The Campus Fire Safety Right-to Know-Act was authored and introduced in the U.S. House of Representatives by U.S. Representative Bill Pascrell (D-NJ) in the wake of the Seton Hall University dormitory fire in 2000. On July 24, 2007, U.S. Senator Frank Lautenberg (D-NJ) led the U.S. Senate in passing the Campus Fire Safety Right-to-Know Act as part of the Higher Education Act (HEA). The Campus Fire Safety Right-to-Know Act requires colleges and universities with on-campus housing facilities to maintain a log of fires in campus housing and annually provide certain fire statistics and an Annual Fire Safety Report (AFSR) to the U.S. Department of Education.

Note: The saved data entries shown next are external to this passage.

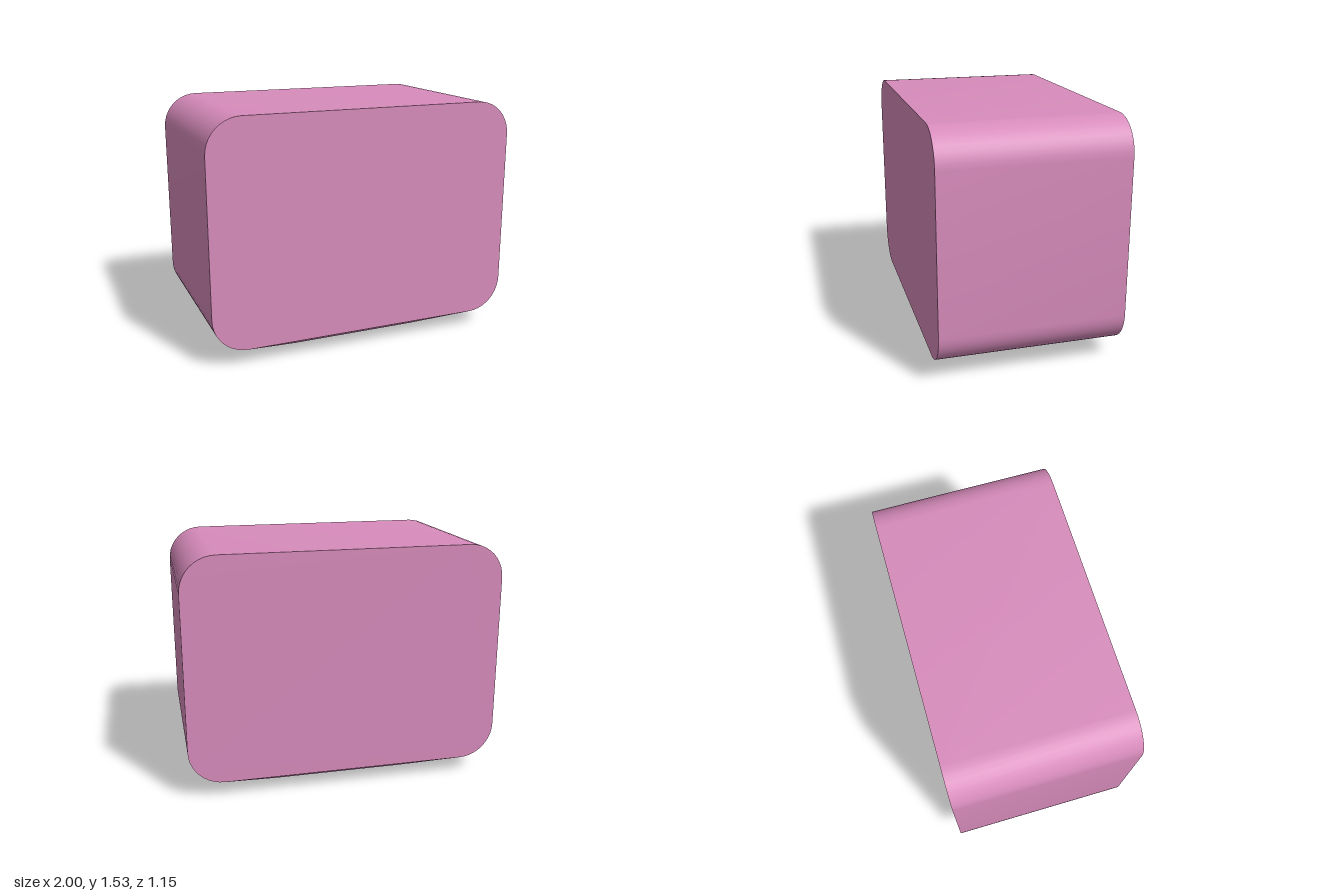
import * as THREE from 'three';
import { toCreasedNormals } from 'three/addons/utils/BufferGeometryUtils.js';

const HALF_W = 1, BOTTOM = 0.105, TOP = 1.53, DEPTH = 1.154, RADIUS = 0.22;

// Rectangle with four rounded corners, drawn anticlockwise
function roundedRect(x0, y0, x1, y1, r) {
  const s = new THREE.Shape();
  s.absarc(x1 - r, y0 + r, r, -Math.PI / 2, 0);
  s.absarc(x1 - r, y1 - r, r, 0, Math.PI / 2);
  s.absarc(x0 + r, y1 - r, r, Math.PI / 2, Math.PI);
  s.absarc(x0 + r, y0 + r, r, Math.PI, Math.PI * 1.5);
  s.closePath();
  return s;
}

// Box whose lower face is narrowed to a smaller rectangle
function taperedBox(topW, topD, bottomW, bottomD, height) {
  const g = new THREE.BoxGeometry(topW, height, topD);
  const p = g.attributes.position;
  for (let i = 0; i < p.count; i++) {
    if (p.getY(i) < 0) {
      p.setX(i, Math.sign(p.getX(i)) * bottomW / 2);
      p.setZ(i, Math.sign(p.getZ(i)) * bottomD / 2);
    }
  }
  g.translate(0, height / 2, 0);
  g.computeVertexNormals();
  return g;
}

export function createModel() {
  const group = new THREE.Group();
  const pink = new THREE.MeshStandardMaterial({ color: 0xd88cbc });

  // Main block with rounded side edges and flat front and back
  const shape = roundedRect(-HALF_W, BOTTOM, HALF_W, TOP, RADIUS);
  const bodyGeo = new THREE.ExtrudeGeometry(shape, { depth: DEPTH, bevelEnabled: false, curveSegments: 5 });
  bodyGeo.translate(0, 0, -DEPTH / 2);
  const body = new THREE.Mesh(toCreasedNormals(bodyGeo, 0.6), pink);
  body.name = 'body';

  // Shallow foot tapering down to the ground
  const base = new THREE.Mesh(taperedBox(2 * (HALF_W - RADIUS), DEPTH, 0.84, 0.77, BOTTOM), pink);
  base.name = 'taperedBase';

  group.add(body, base);
  return group;
}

The Campus Fire Safety Right-to-Know Act is not part of the Clery Act. One important distinction is that under the Campus Fire Safety Right-to-Know Act, any student housing fire can be reported to any designated official at the institution, who must document it in the fire log and include it in statistics to be submitted to the U.S. Department of Education. According to The Handbook for Campus Safety and Security Reporting, an official is “any person who has the authority and the duty to take action or respond to particular issues on behalf of the institution.” For example, the official could be a fire safety manager in facilities management. Under the Clery Act, a crime must be brought to the attention of a campus security authority, the institution’s police department or campus safety office, or local law enforcement personnel.
The following are some important facts about the Campus Fire Safety Right-to-Know Act and its relationship to the Clery Act:
- Both acts are within the HEA and both have similar requirements for reporting to the U.S. Department of Education.
- Both acts require statistics to be submitted online through the U.S. Department of Education’s Campus Safety and Security Survey.
- The AFSR may be published concurrently with the Annual Security Report (ASR) if the ASR clearly states that it contains both the ASR and the AFSR. If the institution chooses to publish the AFSR separately from the ASR, it must include information in each of the two reports about how to directly access the other report. Much of this policy was implemented with the intent of reducing institutional burden. For example, institutions with one person who does fire safety and security would only need to submit the information required for the Campus Fire Safety Right-to-Know Act and the Clery Act on one website and create one combined AFSR and ASR report.
- Requirements of the AFSR and ASR, as well the statistics for the Campus Fire Safety Right-to-Know Act, are stipulated in the same sections of the Code of Federal Regulations without referring to the specific act from which the provisions came. These requirements can be found in 34 CFR Section 668.49, “Institutional fire safety policies and fire statistics,” and 34 CFR Section 668.41, “Reporting and disclosure information (e) Annual security report and annual fire safety report.”
In addition to the designated official, there are other Important distinctions between the Campus Fire Safety Right-to-Know Act and the Clery Act:
- The Campus Fire Safety Right-to-Know Act requires that only fires reported in on-campus housing facilities are included in statistics submitted to the U.S. Department of Education. Clery Act crime reporting and statistics submitted to the U.S. Department of Education are subject to “Clery Geography,” which can be expansive and often challenging to determine.
- Under the Campus Fire Safety Right-to-Know Act, statistics for fires of all causes in on-campus housing are reported to the U.S. Department of Education. Under Clery Act crime reporting, only fires caused by arson (intentional) in the “Clery Geography” are included in statistics reported to the U.S. Department of Education.
What may be most important to facilities managers is that the Campus Fire Safety Right-to Know Act requires the AFSR to include “a description of each on-campus student housing facility fire safety system, including fire sprinkler system” and “plans for future improvements in fire safety, if determined necessary by such institutions.” Institutions are essentially required by federal law to make public the features of fire protection in their residential facilities. This is an incentive to assess fire and life safety systems and can provide an opportunity to showcase the institution’s commitment to fire safety.
Passing of the Campus Fire Safety Right-to-Know Act was an effort undertaken by advocates including institutions, organizations, and government leaders passionate about fire safety on college campuses. The legacy will be the improvements to programs and facilities that create a fire-safe environment on the nation’s college and university campuses.
Alan Sactor is the University of Maryland Fire Marshal and assistant director at the Department of Environmental Safety, Sustainability and Risk. Alan is also vice president at the Center for Campus Fire Safety and a member of the APPA Standards and Codes Council. He can be reached at email@example.com.